Segment Start: Provided material
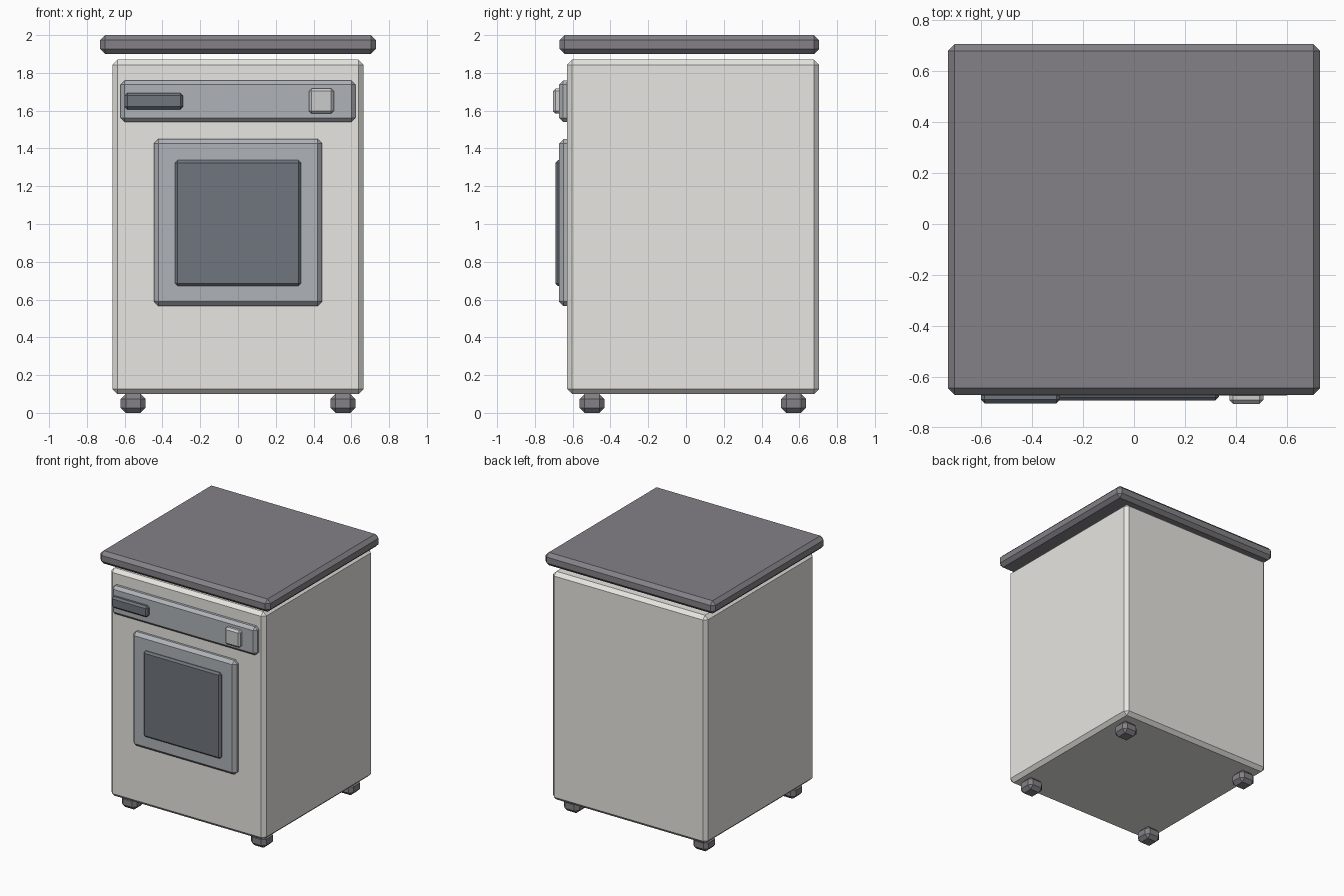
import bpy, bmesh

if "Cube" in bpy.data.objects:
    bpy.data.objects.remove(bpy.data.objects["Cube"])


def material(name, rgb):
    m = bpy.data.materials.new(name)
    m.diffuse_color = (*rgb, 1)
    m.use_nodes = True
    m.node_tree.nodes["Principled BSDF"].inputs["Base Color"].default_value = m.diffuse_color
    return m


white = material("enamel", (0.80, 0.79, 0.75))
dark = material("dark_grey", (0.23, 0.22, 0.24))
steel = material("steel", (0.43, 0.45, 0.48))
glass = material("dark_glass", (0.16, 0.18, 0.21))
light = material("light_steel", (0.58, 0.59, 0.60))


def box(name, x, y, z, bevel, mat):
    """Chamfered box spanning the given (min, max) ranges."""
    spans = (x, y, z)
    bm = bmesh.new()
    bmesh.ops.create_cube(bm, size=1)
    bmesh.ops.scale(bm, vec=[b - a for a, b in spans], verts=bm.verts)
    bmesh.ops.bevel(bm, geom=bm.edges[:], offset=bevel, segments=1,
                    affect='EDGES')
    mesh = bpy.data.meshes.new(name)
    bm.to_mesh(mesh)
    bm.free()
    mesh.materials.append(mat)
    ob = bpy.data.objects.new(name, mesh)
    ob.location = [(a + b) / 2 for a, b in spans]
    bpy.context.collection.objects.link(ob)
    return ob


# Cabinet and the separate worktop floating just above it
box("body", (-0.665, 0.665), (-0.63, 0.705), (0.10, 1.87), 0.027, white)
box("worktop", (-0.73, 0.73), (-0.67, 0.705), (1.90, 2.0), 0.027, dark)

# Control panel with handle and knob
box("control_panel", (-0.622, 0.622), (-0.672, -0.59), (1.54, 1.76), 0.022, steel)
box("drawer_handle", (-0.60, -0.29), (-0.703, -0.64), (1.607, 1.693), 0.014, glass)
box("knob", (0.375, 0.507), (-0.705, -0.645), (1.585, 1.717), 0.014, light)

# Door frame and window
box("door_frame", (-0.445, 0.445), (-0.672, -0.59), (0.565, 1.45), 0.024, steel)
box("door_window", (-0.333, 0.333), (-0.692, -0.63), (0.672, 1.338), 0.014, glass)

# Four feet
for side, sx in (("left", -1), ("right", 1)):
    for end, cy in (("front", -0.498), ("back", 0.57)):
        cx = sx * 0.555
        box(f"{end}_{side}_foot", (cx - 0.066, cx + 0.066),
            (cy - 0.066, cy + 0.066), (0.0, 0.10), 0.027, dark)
Segment End: Provided material
Exercise instructions
Could you copy each line from the listing that has the word "glass" in it?

Solution to this task
glass = material("dark_glass", (0.16, 0.18, 0.21))
box("drawer_handle", (-0.60, -0.29), (-0.703, -0.64), (1.607, 1.693), 0.014, glass)
box("door_window", (-0.333, 0.333), (-0.692, -0.63), (0.672, 1.338), 0.014, glass)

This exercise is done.